YOUR ASSIGNMENT:
Compute how many lines in the records below contain the string "MeshStandardMaterial" and give that number without other output.

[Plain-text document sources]

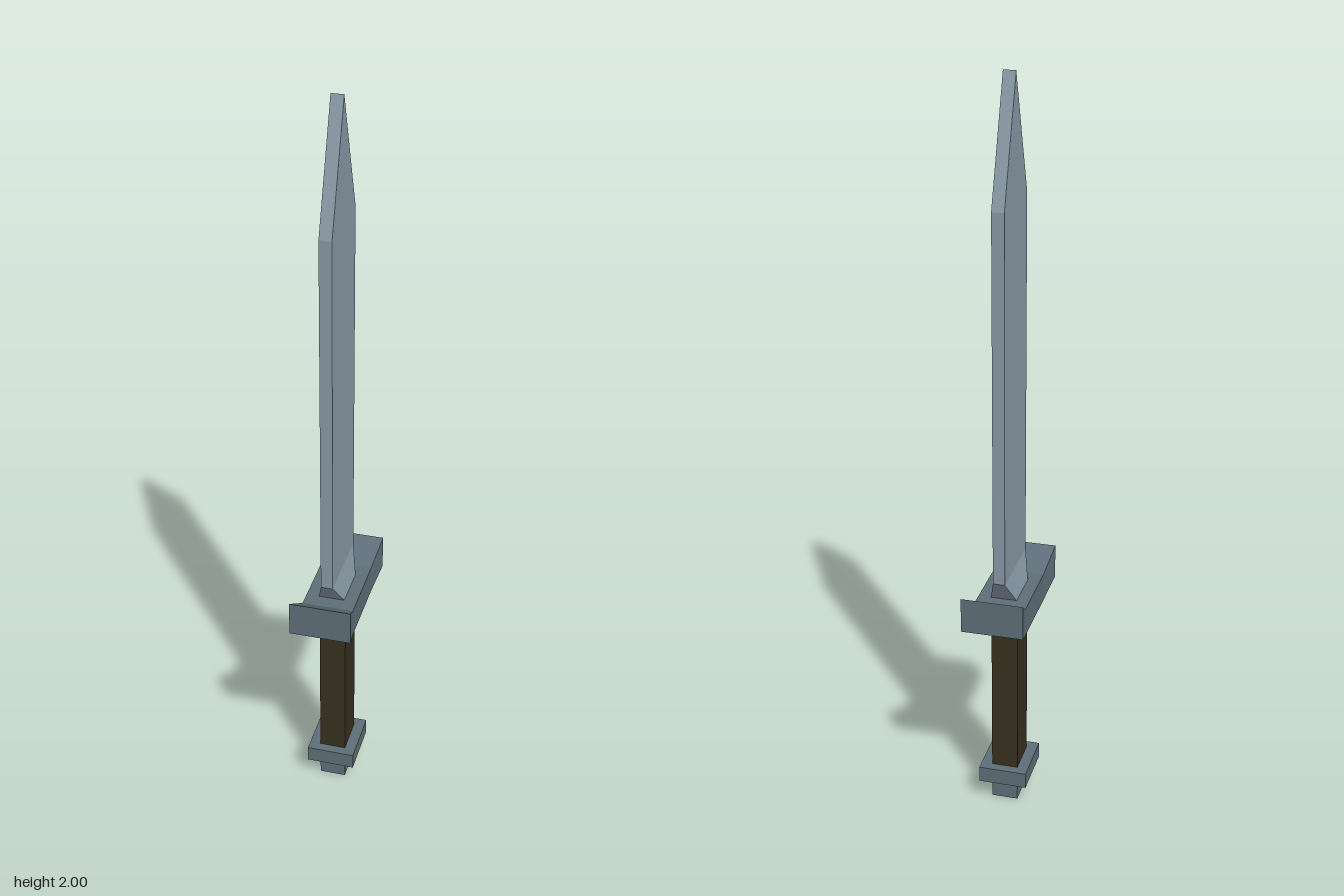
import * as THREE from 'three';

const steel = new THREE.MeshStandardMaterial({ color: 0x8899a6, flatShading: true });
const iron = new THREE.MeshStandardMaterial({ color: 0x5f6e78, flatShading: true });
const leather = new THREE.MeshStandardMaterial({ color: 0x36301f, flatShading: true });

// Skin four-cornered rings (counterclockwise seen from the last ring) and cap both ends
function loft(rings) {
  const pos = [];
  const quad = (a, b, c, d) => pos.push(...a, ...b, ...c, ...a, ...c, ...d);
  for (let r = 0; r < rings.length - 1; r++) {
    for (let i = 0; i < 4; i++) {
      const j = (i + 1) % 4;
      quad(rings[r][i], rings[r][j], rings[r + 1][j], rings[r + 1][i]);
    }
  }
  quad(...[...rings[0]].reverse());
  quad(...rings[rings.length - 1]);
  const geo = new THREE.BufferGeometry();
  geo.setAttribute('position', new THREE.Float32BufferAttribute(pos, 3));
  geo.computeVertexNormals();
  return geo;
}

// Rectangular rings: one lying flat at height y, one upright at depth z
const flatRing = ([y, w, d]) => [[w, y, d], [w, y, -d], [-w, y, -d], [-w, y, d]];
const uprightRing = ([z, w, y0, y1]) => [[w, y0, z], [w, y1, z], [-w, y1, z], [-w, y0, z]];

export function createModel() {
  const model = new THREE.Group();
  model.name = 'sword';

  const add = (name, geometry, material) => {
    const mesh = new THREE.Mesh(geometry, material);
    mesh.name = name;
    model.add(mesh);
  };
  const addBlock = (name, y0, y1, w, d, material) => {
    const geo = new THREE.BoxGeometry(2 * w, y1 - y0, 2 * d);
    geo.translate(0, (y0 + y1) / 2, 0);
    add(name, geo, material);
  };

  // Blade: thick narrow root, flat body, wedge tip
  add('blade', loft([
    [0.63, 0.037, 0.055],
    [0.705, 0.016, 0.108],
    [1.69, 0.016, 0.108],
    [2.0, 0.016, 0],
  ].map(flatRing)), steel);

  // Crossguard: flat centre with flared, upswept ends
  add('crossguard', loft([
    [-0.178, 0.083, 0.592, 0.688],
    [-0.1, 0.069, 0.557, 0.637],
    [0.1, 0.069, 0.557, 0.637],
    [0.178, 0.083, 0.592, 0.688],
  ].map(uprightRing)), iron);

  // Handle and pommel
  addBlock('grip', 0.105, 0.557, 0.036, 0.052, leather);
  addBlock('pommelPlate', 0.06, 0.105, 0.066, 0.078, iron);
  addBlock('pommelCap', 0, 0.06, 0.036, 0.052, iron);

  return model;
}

YOUR RESPONSE:
3